Stored data:
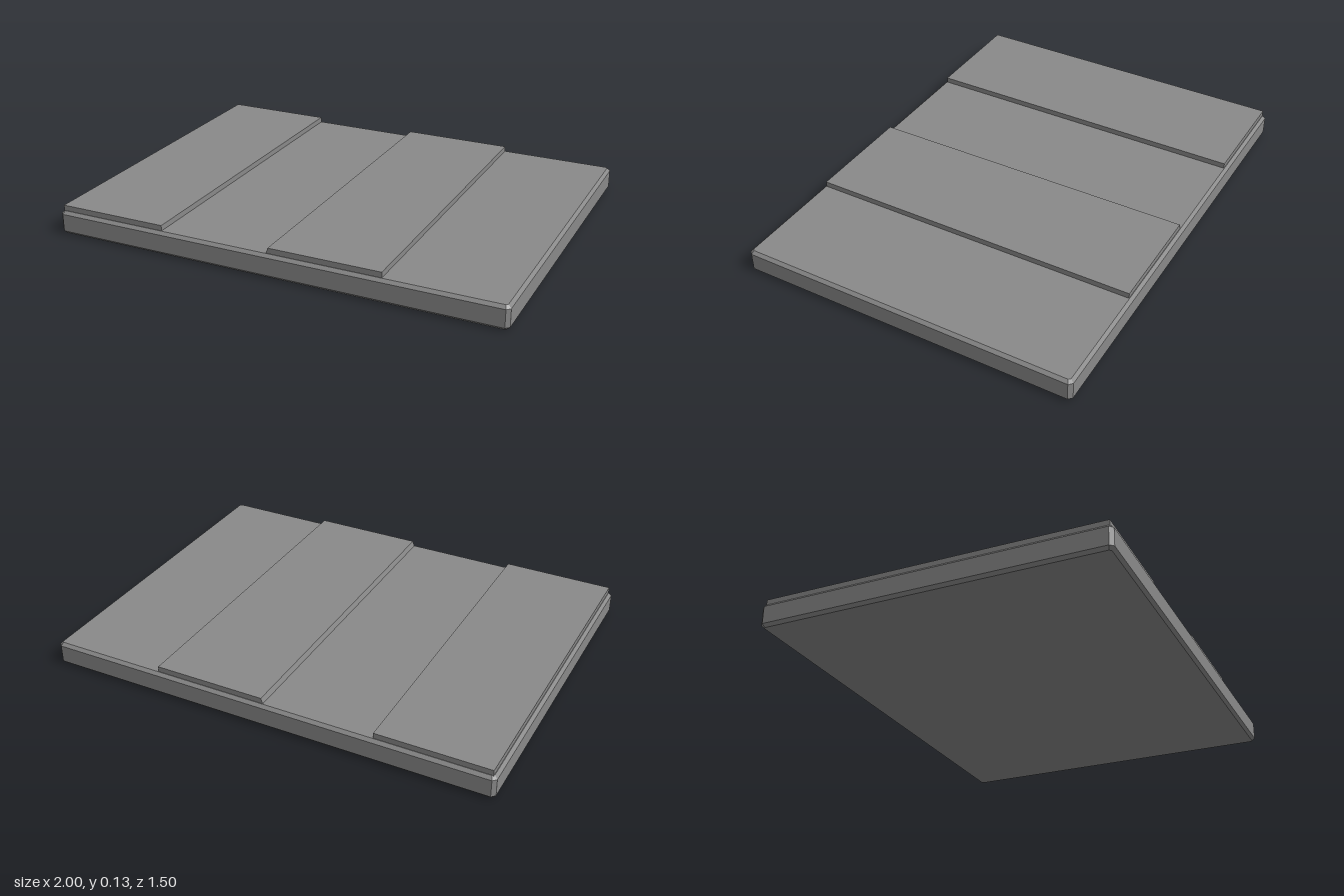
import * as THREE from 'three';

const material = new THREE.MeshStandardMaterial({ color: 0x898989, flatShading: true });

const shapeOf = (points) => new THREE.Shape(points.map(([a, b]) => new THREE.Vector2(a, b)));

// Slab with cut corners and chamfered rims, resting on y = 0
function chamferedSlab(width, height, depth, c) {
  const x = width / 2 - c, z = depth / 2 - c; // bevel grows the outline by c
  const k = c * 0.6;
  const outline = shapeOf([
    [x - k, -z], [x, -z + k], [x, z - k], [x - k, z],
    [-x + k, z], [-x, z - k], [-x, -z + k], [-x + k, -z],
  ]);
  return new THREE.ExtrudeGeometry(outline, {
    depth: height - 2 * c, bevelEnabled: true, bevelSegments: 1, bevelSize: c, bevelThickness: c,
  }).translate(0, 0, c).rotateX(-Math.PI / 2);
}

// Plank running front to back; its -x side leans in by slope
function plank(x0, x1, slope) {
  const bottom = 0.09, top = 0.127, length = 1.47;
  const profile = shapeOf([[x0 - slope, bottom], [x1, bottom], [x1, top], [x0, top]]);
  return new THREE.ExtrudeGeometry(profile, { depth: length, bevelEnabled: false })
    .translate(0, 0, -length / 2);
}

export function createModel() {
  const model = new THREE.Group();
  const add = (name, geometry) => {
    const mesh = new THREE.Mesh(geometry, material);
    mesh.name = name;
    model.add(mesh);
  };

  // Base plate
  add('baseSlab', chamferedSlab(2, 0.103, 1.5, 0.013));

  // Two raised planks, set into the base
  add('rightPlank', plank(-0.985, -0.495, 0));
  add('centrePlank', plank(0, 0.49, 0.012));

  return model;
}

_WHAT YOU HAVE TO DO:_
All records above are to be printed exactly, minus the pictures they contain.

_RESPONSE BELOW:_
import * as THREE from 'three';

const material = new THREE.MeshStandardMaterial({ color: 0x898989, flatShading: true });

const shapeOf = (points) => new THREE.Shape(points.map(([a, b]) => new THREE.Vector2(a, b)));

// Slab with cut corners and chamfered rims, resting on y = 0
function chamferedSlab(width, height, depth, c) {
  const x = width / 2 - c, z = depth / 2 - c; // bevel grows the outline by c
  const k = c * 0.6;
  const outline = shapeOf([
    [x - k, -z], [x, -z + k], [x, z - k], [x - k, z],
    [-x + k, z], [-x, z - k], [-x, -z + k], [-x + k, -z],
  ]);
  return new THREE.ExtrudeGeometry(outline, {
    depth: height - 2 * c, bevelEnabled: true, bevelSegments: 1, bevelSize: c, bevelThickness: c,
  }).translate(0, 0, c).rotateX(-Math.PI / 2);
}

// Plank running front to back; its -x side leans in by slope
function plank(x0, x1, slope) {
  const bottom = 0.09, top = 0.127, length = 1.47;
  const profile = shapeOf([[x0 - slope, bottom], [x1, bottom], [x1, top], [x0, top]]);
  return new THREE.ExtrudeGeometry(profile, { depth: length, bevelEnabled: false })
    .translate(0, 0, -length / 2);
}

export function createModel() {
  const model = new THREE.Group();
  const add = (name, geometry) => {
    const mesh = new THREE.Mesh(geometry, material);
    mesh.name = name;
    model.add(mesh);
  };

  // Base plate
  add('baseSlab', chamferedSlab(2, 0.103, 1.5, 0.013));

  // Two raised planks, set into the base
  add('rightPlank', plank(-0.985, -0.495, 0));
  add('centrePlank', plank(0, 0.49, 0.012));

  return model;
}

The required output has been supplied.